What you need to do: Reproduce verbatim the lines of the material below, starting at the line with "on each axis" and ending at the line with "const r = new Type();", both inclusive; skip the rest.
★ ★ ★ ★ ★ ★ ★
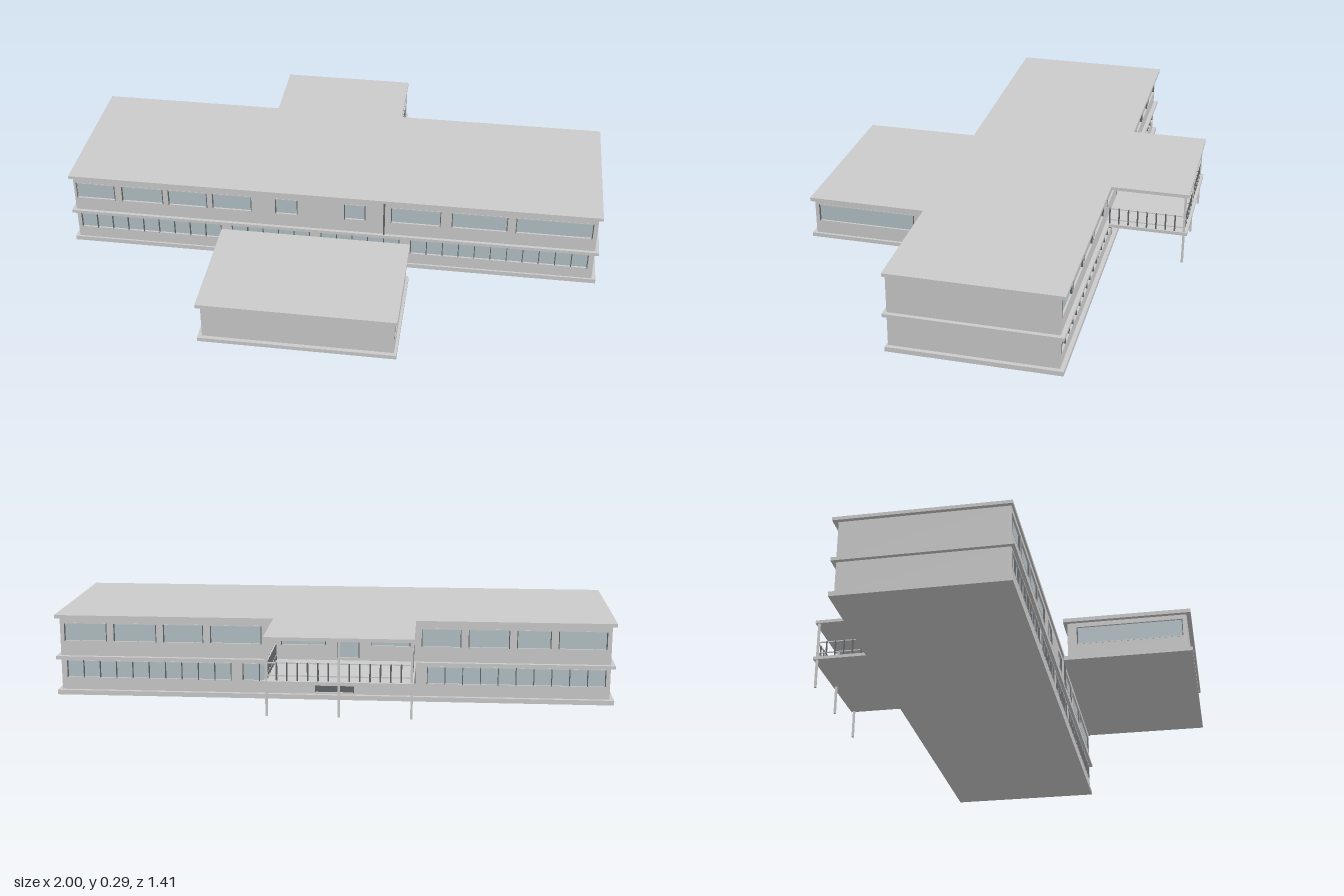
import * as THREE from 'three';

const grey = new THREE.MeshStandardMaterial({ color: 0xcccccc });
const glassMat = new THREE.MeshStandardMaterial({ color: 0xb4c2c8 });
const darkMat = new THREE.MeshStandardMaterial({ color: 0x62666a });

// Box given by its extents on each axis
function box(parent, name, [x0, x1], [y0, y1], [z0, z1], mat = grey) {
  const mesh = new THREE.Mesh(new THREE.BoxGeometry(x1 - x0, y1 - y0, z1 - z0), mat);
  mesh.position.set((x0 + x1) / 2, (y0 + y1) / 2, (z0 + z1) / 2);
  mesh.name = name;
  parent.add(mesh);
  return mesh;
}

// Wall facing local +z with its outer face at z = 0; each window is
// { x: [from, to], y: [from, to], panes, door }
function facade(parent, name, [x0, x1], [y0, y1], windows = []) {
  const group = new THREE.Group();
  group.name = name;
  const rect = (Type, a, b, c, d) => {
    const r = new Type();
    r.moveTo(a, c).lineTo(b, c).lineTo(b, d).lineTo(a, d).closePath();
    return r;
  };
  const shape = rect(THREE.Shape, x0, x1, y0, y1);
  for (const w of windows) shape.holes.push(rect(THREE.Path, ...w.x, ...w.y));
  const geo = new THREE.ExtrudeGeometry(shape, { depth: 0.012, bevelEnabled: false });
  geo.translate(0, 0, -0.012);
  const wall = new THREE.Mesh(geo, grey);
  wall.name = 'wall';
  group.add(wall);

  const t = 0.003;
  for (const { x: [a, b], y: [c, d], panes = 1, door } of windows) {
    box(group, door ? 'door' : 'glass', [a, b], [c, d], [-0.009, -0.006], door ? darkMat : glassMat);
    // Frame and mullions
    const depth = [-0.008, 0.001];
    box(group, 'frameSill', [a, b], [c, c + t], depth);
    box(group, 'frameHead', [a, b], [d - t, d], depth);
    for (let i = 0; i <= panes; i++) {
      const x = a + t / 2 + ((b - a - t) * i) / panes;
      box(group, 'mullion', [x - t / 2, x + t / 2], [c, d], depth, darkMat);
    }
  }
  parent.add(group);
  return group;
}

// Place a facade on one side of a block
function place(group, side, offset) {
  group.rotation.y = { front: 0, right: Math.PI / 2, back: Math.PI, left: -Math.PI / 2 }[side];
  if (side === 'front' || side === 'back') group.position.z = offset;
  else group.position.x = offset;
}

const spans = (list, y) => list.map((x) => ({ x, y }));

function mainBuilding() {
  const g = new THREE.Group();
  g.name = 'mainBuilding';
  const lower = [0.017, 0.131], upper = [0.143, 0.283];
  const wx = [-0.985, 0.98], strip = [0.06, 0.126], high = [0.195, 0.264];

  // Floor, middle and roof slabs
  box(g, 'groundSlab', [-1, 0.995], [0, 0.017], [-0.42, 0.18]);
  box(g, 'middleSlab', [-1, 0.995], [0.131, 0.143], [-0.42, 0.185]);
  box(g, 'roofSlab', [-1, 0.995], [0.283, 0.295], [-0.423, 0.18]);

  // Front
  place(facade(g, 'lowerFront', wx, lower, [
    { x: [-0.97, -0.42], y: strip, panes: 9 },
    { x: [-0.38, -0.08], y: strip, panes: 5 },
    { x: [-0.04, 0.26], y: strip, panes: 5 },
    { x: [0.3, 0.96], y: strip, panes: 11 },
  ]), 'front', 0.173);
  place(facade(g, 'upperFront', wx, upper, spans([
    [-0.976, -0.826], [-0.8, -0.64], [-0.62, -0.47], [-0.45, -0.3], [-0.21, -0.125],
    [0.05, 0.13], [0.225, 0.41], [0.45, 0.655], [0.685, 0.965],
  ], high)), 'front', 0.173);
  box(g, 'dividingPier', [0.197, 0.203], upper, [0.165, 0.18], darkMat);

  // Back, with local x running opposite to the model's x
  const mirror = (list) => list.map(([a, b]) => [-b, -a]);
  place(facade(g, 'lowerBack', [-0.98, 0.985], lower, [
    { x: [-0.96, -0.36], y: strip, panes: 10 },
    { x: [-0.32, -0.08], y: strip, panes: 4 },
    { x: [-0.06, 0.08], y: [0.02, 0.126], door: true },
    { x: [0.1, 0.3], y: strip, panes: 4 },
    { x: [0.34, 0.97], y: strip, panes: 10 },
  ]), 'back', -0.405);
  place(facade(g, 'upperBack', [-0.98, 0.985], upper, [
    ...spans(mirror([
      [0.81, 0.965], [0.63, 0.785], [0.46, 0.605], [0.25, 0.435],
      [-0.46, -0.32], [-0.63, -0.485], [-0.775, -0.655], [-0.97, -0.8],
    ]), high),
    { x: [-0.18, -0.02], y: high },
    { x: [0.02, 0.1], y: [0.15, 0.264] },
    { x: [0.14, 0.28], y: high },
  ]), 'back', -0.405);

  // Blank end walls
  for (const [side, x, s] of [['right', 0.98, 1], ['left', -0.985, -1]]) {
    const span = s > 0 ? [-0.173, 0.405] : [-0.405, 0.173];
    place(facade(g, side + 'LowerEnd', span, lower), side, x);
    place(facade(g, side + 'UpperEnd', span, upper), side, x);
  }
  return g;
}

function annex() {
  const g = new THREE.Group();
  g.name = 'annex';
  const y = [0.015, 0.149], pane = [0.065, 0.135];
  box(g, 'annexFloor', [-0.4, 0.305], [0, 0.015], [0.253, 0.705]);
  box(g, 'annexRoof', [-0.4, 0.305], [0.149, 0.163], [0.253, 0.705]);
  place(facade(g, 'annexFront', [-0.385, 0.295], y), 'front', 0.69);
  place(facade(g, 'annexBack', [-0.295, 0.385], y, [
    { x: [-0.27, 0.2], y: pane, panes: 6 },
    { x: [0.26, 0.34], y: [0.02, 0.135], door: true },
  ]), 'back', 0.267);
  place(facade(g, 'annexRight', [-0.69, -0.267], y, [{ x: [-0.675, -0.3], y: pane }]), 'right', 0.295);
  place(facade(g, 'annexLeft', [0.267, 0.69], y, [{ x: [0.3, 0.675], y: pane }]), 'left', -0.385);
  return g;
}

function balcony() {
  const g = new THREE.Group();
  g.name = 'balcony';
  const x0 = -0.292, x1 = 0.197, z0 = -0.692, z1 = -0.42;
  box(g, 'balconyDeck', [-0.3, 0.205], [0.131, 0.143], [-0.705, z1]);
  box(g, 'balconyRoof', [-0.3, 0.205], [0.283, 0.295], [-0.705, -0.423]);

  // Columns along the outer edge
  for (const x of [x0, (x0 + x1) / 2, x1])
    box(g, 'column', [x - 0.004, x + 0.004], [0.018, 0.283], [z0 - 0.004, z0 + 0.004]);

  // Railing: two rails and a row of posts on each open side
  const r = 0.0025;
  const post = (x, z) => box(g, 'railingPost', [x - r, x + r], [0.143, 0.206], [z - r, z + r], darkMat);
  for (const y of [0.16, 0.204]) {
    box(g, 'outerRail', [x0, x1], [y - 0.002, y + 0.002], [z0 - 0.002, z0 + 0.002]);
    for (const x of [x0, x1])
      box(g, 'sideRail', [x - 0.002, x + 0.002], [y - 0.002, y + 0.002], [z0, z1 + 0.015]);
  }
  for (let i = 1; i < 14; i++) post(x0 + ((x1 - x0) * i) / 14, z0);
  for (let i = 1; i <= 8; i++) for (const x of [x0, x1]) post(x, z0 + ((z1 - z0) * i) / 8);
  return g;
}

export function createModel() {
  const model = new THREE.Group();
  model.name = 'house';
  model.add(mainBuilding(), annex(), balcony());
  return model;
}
★ ★ ★ ★ ★ ★ ★
Answer space:
// Box given by its extents on each axis
function box(parent, name, [x0, x1], [y0, y1], [z0, z1], mat = grey) {
  const mesh = new THREE.Mesh(new THREE.BoxGeometry(x1 - x0, y1 - y0, z1 - z0), mat);
  mesh.position.set((x0 + x1) / 2, (y0 + y1) / 2, (z0 + z1) / 2);
  mesh.name = name;
  parent.add(mesh);
  return mesh;
}

// Wall facing local +z with its outer face at z = 0; each window is
// { x: [from, to], y: [from, to], panes, door }
function facade(parent, name, [x0, x1], [y0, y1], windows = []) {
  const group = new THREE.Group();
  group.name = name;
  const rect = (Type, a, b, c, d) => {
    const r = new Type();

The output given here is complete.